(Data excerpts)
Segment Open

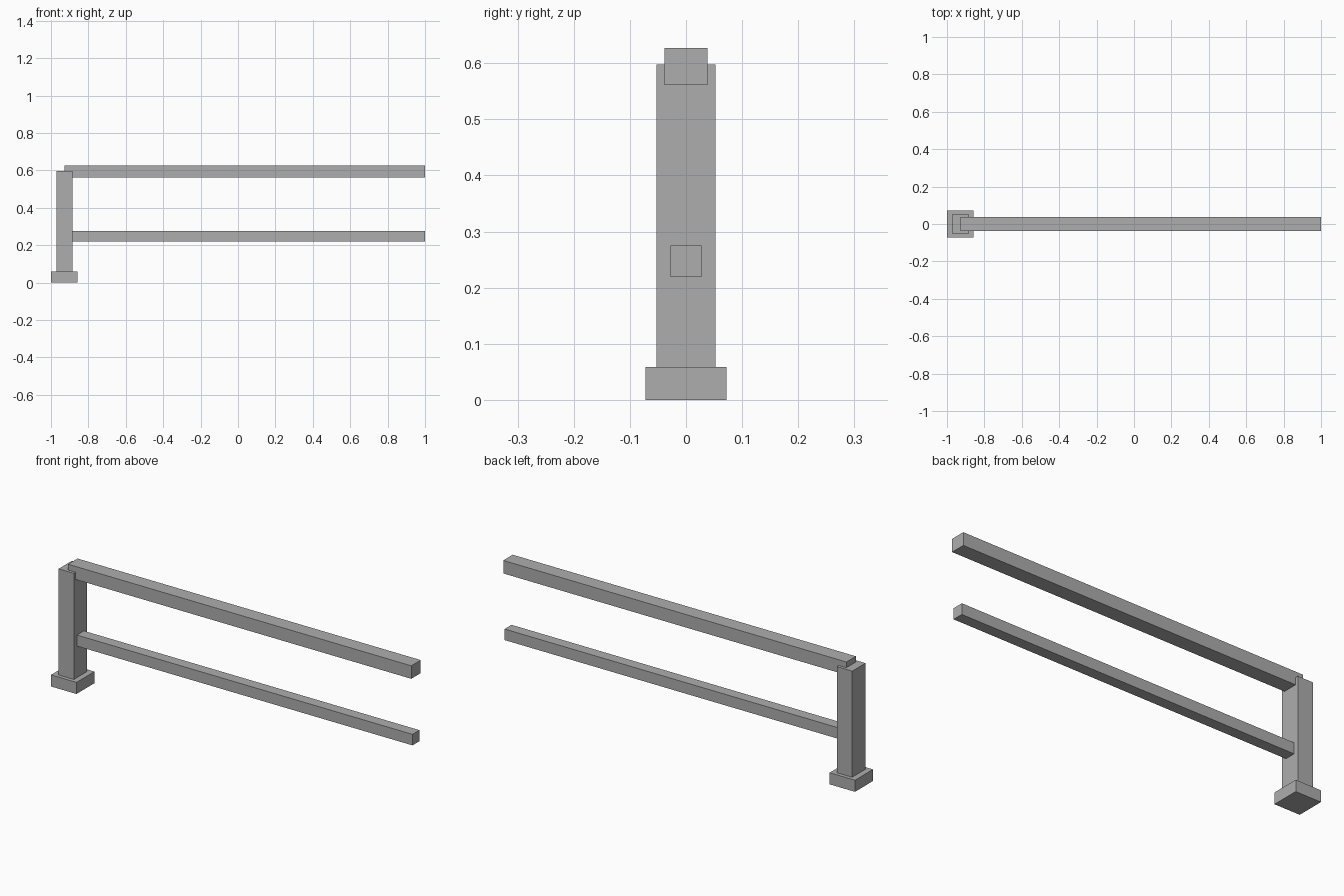
import bpy

if "Cube" in bpy.data.objects:
    bpy.data.objects.remove(bpy.data.objects["Cube"])

# One flat grey for the whole fence section
grey = bpy.data.materials.new("plain_grey")
grey.diffuse_color = (0.42, 0.42, 0.42, 1)
grey.use_nodes = True
grey.node_tree.nodes["Principled BSDF"].inputs["Base Color"].default_value = grey.diffuse_color


def box(name, x, y, z):
    """Box from (min, max) ranges along each axis."""
    bpy.ops.mesh.primitive_cube_add(size=1, location=[(a + b) / 2 for a, b in (x, y, z)])
    ob = bpy.context.object
    ob.name = name
    ob.scale = [b - a for a, b in (x, y, z)]
    bpy.ops.object.transform_apply(location=False, rotation=False, scale=True)
    ob.data.materials.append(grey)
    return ob


POST_X = -0.928  # post centre; both rails start here inside the post

# Foot block and upright post
box("post_base", (-1.0, -0.857), (-0.072, 0.072), (0.0, 0.059))
box("post", (POST_X - 0.043, POST_X + 0.043), (-0.053, 0.053), (0.059, 0.598))

# Top rail sits slightly proud of the post, lower rail is thinner
for name, half, z in (("top_rail", 0.038, (0.561, 0.627)),
                      ("lower_rail", 0.028, (0.219, 0.275))):
    box(name, (POST_X, 1.0), (-half, half), z)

Segment Closed

> WHAT YOU NEED TO DO
The records above are to be restated exactly, with all pictures omitted.

> SOLUTION FOR THIS PROBLEM
import bpy

if "Cube" in bpy.data.objects:
    bpy.data.objects.remove(bpy.data.objects["Cube"])

# One flat grey for the whole fence section
grey = bpy.data.materials.new("plain_grey")
grey.diffuse_color = (0.42, 0.42, 0.42, 1)
grey.use_nodes = True
grey.node_tree.nodes["Principled BSDF"].inputs["Base Color"].default_value = grey.diffuse_color


def box(name, x, y, z):
    """Box from (min, max) ranges along each axis."""
    bpy.ops.mesh.primitive_cube_add(size=1, location=[(a + b) / 2 for a, b in (x, y, z)])
    ob = bpy.context.object
    ob.name = name
    ob.scale = [b - a for a, b in (x, y, z)]
    bpy.ops.object.transform_apply(location=False, rotation=False, scale=True)
    ob.data.materials.append(grey)
    return ob


POST_X = -0.928  # post centre; both rails start here inside the post

# Foot block and upright post
box("post_base", (-1.0, -0.857), (-0.072, 0.072), (0.0, 0.059))
box("post", (POST_X - 0.043, POST_X + 0.043), (-0.053, 0.053), (0.059, 0.598))

# Top rail sits slightly proud of the post, lower rail is thinner
for name, half, z in (("top_rail", 0.038, (0.561, 0.627)),
                      ("lower_rail", 0.028, (0.219, 0.275))):
    box(name, (POST_X, 1.0), (-half, half), z)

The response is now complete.